  3. Awareness and Its Objects. First-person accounts of reality — reality traced to what we directly experience in our personal interactions with a world. Phenomenology. “Consciousness” versus “awareness.”
  4. Buddhism and the First-Person View. Buddhism of the Pali Cannon as illustrating reality from the perspective of our first-person views. Central philosophical themes of Buddhism. Universals as arising through causal interaction. Enlightenment and the purpose of life in Buddhism. Other Buddhist philosophical schools.
  5. The Dualism of Everyday Reality. Dualist accounts of reality — reality traced to both first-person and third-person views. Our everyday dualist concept of reality. The natural versus the artificial. Individual versus collective agency.

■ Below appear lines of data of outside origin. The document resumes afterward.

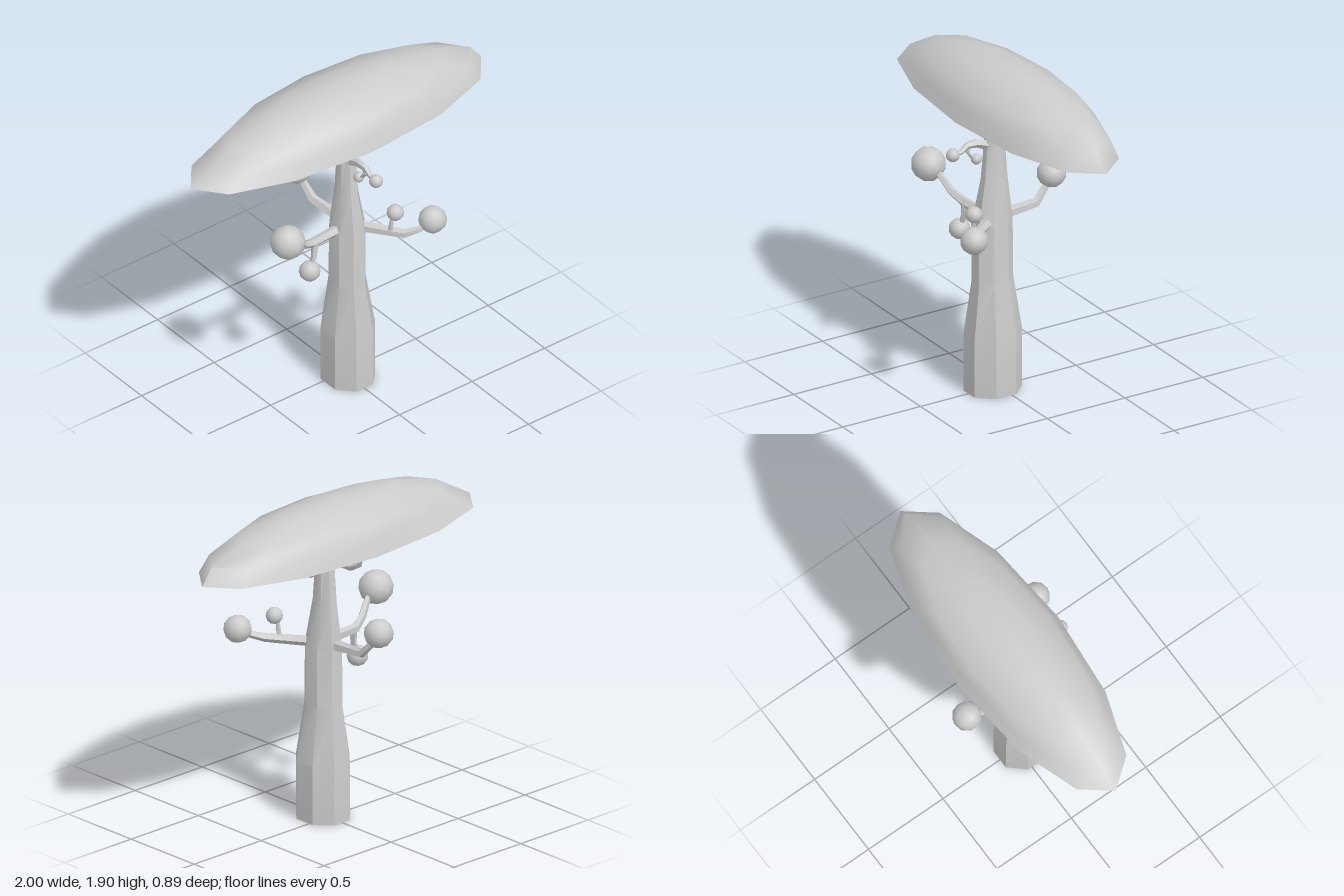
import * as THREE from 'three';
import { toCreasedNormals } from 'three/addons/utils/BufferGeometryUtils.js';

const material = new THREE.MeshStandardMaterial({ color: 0xcccccc });
const v = (x, y, z) => new THREE.Vector3(x, y, z);

// Skin a list of equal-length rings, ordered from bottom to top
function loft(rings, crease) {
  const n = rings[0].length, pos = [];
  const tri = (a, b, c) => {
    if (a.distanceTo(b) < 1e-6 || b.distanceTo(c) < 1e-6 || a.distanceTo(c) < 1e-6) return;
    for (const p of [a, b, c]) pos.push(p.x, p.y, p.z);
  };
  for (let i = 0; i < rings.length - 1; i++) {
    for (let j = 0; j < n; j++) {
      const k = (j + 1) % n, lo = rings[i], hi = rings[i + 1];
      tri(lo[j], hi[j], lo[k]);
      tri(lo[k], hi[j], hi[k]);
    }
  }
  const g = new THREE.BufferGeometry();
  g.setAttribute('position', new THREE.Float32BufferAttribute(pos, 3));
  return toCreasedNormals(g, crease);
}

// Horizontal oval ring spanning x0..x1 and z0..z1; y may tilt from y0 (left edge) to y1
function oval(n, x0, x1, z0, z1, y0, y1 = y0, turn = 0) {
  const grow = turn ? 1 / Math.cos(Math.PI / n) : 1;
  return Array.from({ length: n }, (_, j) => {
    const a = (j / n) * Math.PI * 2 + turn;
    const c = Math.cos(a) * grow, s = Math.sin(a) * grow;
    return v((x0 + x1 + (x1 - x0) * c) / 2, y0 + (y1 - y0) * (c + 1) / 2, (z0 + z1 + (z1 - z0) * s) / 2);
  });
}

// Tapered five-sided limb along a polyline
function limb(points, r0, r1) {
  const pts = points.map(p => v(...p)), last = pts.length - 1;
  const q = new THREE.Quaternion();
  let before = v(0, 0, 1);
  const rings = pts.map((p, i) => {
    const t = pts[Math.min(i + 1, last)].clone().sub(pts[Math.max(i - 1, 0)]).normalize();
    q.premultiply(new THREE.Quaternion().setFromUnitVectors(before, t));
    before = t;
    const r = r0 + (r1 - r0) * i / last;
    return Array.from({ length: 5 }, (_, j) => {
      const a = (j / 5) * Math.PI * 2;
      return v(Math.cos(a) * r, -Math.sin(a) * r, 0).applyQuaternion(q).add(p);
    });
  });
  rings.push(rings[last].map(() => pts[last]));
  return loft(rings, 0.8);
}

export function createModel() {
  const model = new THREE.Group();
  const add = (name, geometry, parent = model) => {
    const mesh = new THREE.Mesh(geometry, material);
    mesh.name = name;
    parent.add(mesh);
    return mesh;
  };

  // Trunk: x0, x1, z0, z1, y
  const trunk = [
    [0, 0, 0.04, 0.04, 0],
    [-0.135, 0.142, -0.116, 0.19, 0],
    [-0.135, 0.142, -0.116, 0.19, 0.34],
    [-0.093, 0.092, -0.073, 0.146, 0.66],
    [-0.093, 0.09, -0.07, 0.146, 1.0],
    [-0.055, 0.055, -0.045, 0.098, 1.26],
    [-0.042, 0.045, -0.02, 0.07, 1.61],
    [0, 0, 0.025, 0.025, 1.61],
  ].map(([x0, x1, z0, z1, y]) => oval(8, x0, x1, z0, z1, y, y, Math.PI / 8));
  add('trunk', loft(trunk, 0.7));

  // Canopy: half depth, left x, right x, left y, right y
  const canopy = [
    [0, 0, 0, 1.583, 1.583],
    [0.337, -1, 1, 1.645, 1.645],
    [0.305, -0.9, 0.925, 1.705, 1.74],
    [0.265, -0.74, 0.705, 1.8, 1.82],
    [0.13, -0.45, 0.39, 1.872, 1.88],
    [0, 0, 0, 1.9, 1.9],
  ].map(([d, x0, x1, y0, y1]) => oval(12, x0, x1, -0.063 - d, -0.063 + d, y0, y1));
  add('canopy', loft(canopy, 1.05));

  // Branches: path, start and end radius, and radius of the leaf ball at the tip
  const branches = [
    ['lowerRightBranch', [[0, 1.02, 0.04], [-0.26, 1.02, 0.06], [-0.34, 1.06, 0.09], [-0.41, 1.14, 0.12], [-0.49, 1.175, 0.14]], 0.032, 0.014, 0.098],
    ['hangingTwig', [[-0.24, 1.03, 0.06], [-0.25, 0.93, 0.065], [-0.285, 0.85, 0.07]], 0.024, 0.012, 0.06],
    ['lowerLeftBranch', [[0.02, 1.02, 0.06], [0.19, 1.02, 0.3], [0.26, 1.045, 0.345], [0.333, 1.09, 0.365]], 0.032, 0.013, 0.079],
    ['standingTwig', [[0.14, 1.02, 0.24], [0.14, 1.1, 0.25], [0.16, 1.152, 0.257]], 0.016, 0.008, 0.048],
    ['lowerBackBranch', [[0, 1.02, 0], [-0.015, 1.03, -0.25], [-0.025, 1.1, -0.315], [-0.035, 1.175, -0.365]], 0.034, 0.014, 0.083],
    ['upperRightBranch', [[0, 1.545, 0.02], [-0.22, 1.51, 0], [-0.31, 1.55, 0]], 0.025, 0.01, 0.036],
    ['upperLeftBranch', [[0, 1.51, 0.02], [0.15, 1.57, 0.005], [0.22, 1.575, 0], [0.28, 1.55, 0], [0.35, 1.55, 0]], 0.027, 0.01, 0.048],
    ['upperFrontBranch', [[0, 1.45, 0.03], [0, 1.49, 0.14], [0, 1.49, 0.2], [0, 1.46, 0.24], [0, 1.455, 0.292]], 0.03, 0.009, 0.039],
    ['curlingTwig', [[0, 1.5, 0.18], [0, 1.45, 0.2], [0, 1.42, 0.175], [0, 1.395, 0.14]], 0.014, 0.008, 0.031],
    ['upperBackBranch', [[0.01, 1.53, 0.02], [0.05, 1.55, -0.24], [0.06, 1.585, -0.31], [0.06, 1.65, -0.335]], 0.028, 0.008, 0],
  ];
  for (const [name, path, r0, r1, ball] of branches) {
    const group = new THREE.Group();
    group.name = name;
    add(name + 'Limb', limb(path, r0, r1), group);
    if (ball) {
      const leaf = add(name + 'LeafBall', new THREE.IcosahedronGeometry(ball, 1), group);
      leaf.position.set(...path[path.length - 1]);
      // The upper left ball is slightly flattened
      if (name === 'upperLeftBranch') leaf.scale.set(1.1, 0.87, 1.1);
    }
    model.add(group);
  }
  return model;
}
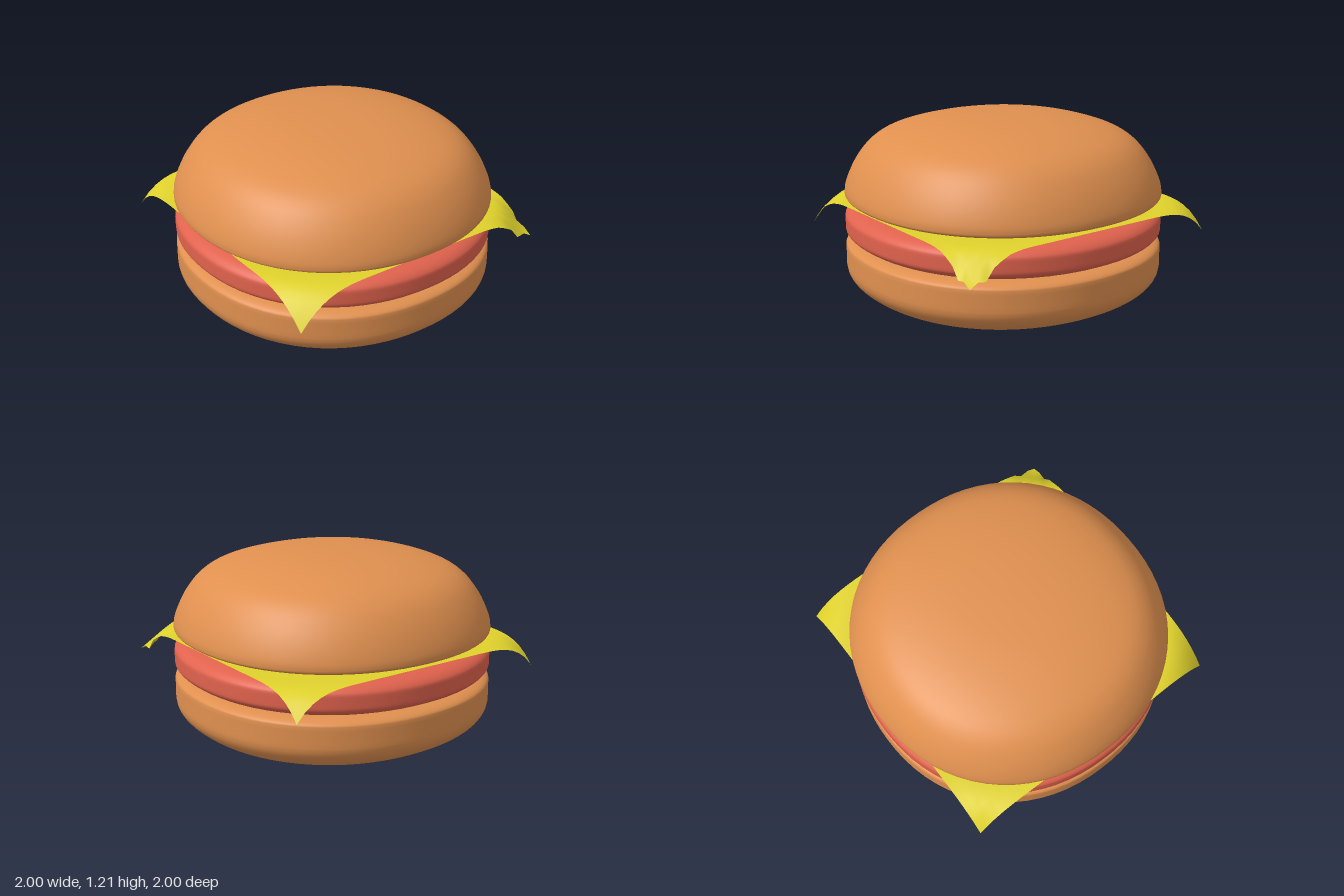
import * as THREE from 'three';
import { mergeVertices } from 'three/addons/utils/BufferGeometryUtils.js';

// Smooth turned disc whose outline is very slightly squared off
function roundPart(name, color, profile) {
  const curve = new THREE.CatmullRomCurve3(profile.map(([r, y]) => new THREE.Vector3(r, y, 0)));
  const points = curve.getPoints(48).map((p) => new THREE.Vector2(Math.min(1, Math.max(0, p.x)), p.y));
  points[0].x = points[points.length - 1].x = 0;
  let geometry = new THREE.LatheGeometry(points, 72);
  const pos = geometry.attributes.position;
  const power = 2.13;
  for (let i = 0; i < pos.count; i++) {
    const x = pos.getX(i), z = pos.getZ(i), r = Math.hypot(x, z);
    if (r < 1e-6) continue;
    const k = 1 / Math.pow(Math.abs(x / r) ** power + Math.abs(z / r) ** power, 1 / power);
    pos.setXYZ(i, x * k, pos.getY(i), z * k);
  }
  geometry.deleteAttribute('normal');
  geometry.deleteAttribute('uv');
  geometry = mergeVertices(geometry, 1e-5);
  geometry.computeVertexNormals();
  const mesh = new THREE.Mesh(geometry, new THREE.MeshStandardMaterial({ color }));
  mesh.name = name;
  return mesh;
}

// Square slice lying flat, its four corners drooping past the patty
function cheeseSlice() {
  const half = 0.91;
  const geometry = new THREE.PlaneGeometry(2 * half, 2 * half, 32, 32).rotateX(-Math.PI / 2);
  const pos = geometry.attributes.position;
  for (let i = 0; i < pos.count; i++) {
    const x = pos.getX(i);
    let z = pos.getZ(i);
    const t = Math.max(0, (Math.hypot(x, z) - 1) / 0.287);
    let drop = 0.155 * t ** 3.2;
    if (x > 0 && z > 0) {
      // longest corner, pulled slightly inward
      drop = 0.205 * t ** 2.3;
      z -= 0.03 * t;
    } else if (x > 0 && z < 0) {
      // blunt corner with a small crinkle
      const s = Math.min(1, t / 0.75);
      drop = 0.15 * s ** 3 + 0.02 * t ** 3 * Math.cos((x + z) * 55);
    }
    pos.setXYZ(i, x, 0.656 - drop, z);
  }
  geometry.computeVertexNormals();
  const mesh = new THREE.Mesh(geometry, new THREE.MeshStandardMaterial({ color: 0xe0d22c, side: THREE.DoubleSide }));
  mesh.name = 'cheeseSlice';
  return mesh;
}

export function createModel() {
  const group = new THREE.Group();
  group.name = 'burger';
  const bun = 0xe0904f;

  group.add(roundPart('bottomBun', bun, [
    [0, 0], [0.25, 0.008], [0.5, 0.023], [0.7, 0.048], [0.85, 0.087], [0.94, 0.14], [0.985, 0.195],
    [1, 0.25], [1, 0.385], [0.97, 0.41], [0.9, 0.424], [0.6, 0.426], [0, 0.426],
  ]));

  group.add(roundPart('patty', 0xe0624d, [
    [0, 0.42], [0.6, 0.42], [0.87, 0.427], [0.96, 0.45], [1, 0.49],
    [1, 0.58], [0.965, 0.617], [0.88, 0.641], [0.6, 0.648], [0, 0.648],
  ]));

  group.add(cheeseSlice());

  group.add(roundPart('topBun', bun, [
    [0, 0.67], [0.6, 0.674], [0.88, 0.685], [0.97, 0.7], [1, 0.72], [0.998, 0.76], [0.97, 0.845],
    [0.92, 0.94], [0.85, 1.03], [0.76, 1.095], [0.6, 1.15], [0.4, 1.185], [0.2, 1.2], [0, 1.205],
  ]));

  return group;
}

  6. Western Theism and the Dualist View. Western theism as illustrating a dualist view of reality. The concept of “deity.” The roots of Western monotheism in Near Eastern polytheism. The development of Western philosophy and the concepts of one universe and one God. Human nature and life purpose in theist religions.

PART THREE: Reality as Fugue

  1. Awareness’ Two Roles. Who are we really? The two roles of awareness and their puzzling relationship. The interconnectedness between our concepts of “reality,” “God,” and “awareness.” Our contemporary problem understanding consciousness.
  2. Artifacts of Awareness. A working definition for “awareness” and an examination of awareness’ involvement in collective agency. Descartes reconsidered. Our concept of self in space and time.
  3. Physical Reality. Two main theories of how mind relates to matter. Mathematics and the behavior of the universe. Two pictures of physical reality and quantum strangeness. Schrödinger’s cat.
  4. Religions Revisited. A closer look at the mystery that seems to obscure both the nature of reality and the nature of consciousness. How different religions handle this mystery in different ways. Human intentions and values. What this mystery of reality suggests about the meaning and purpose of human life.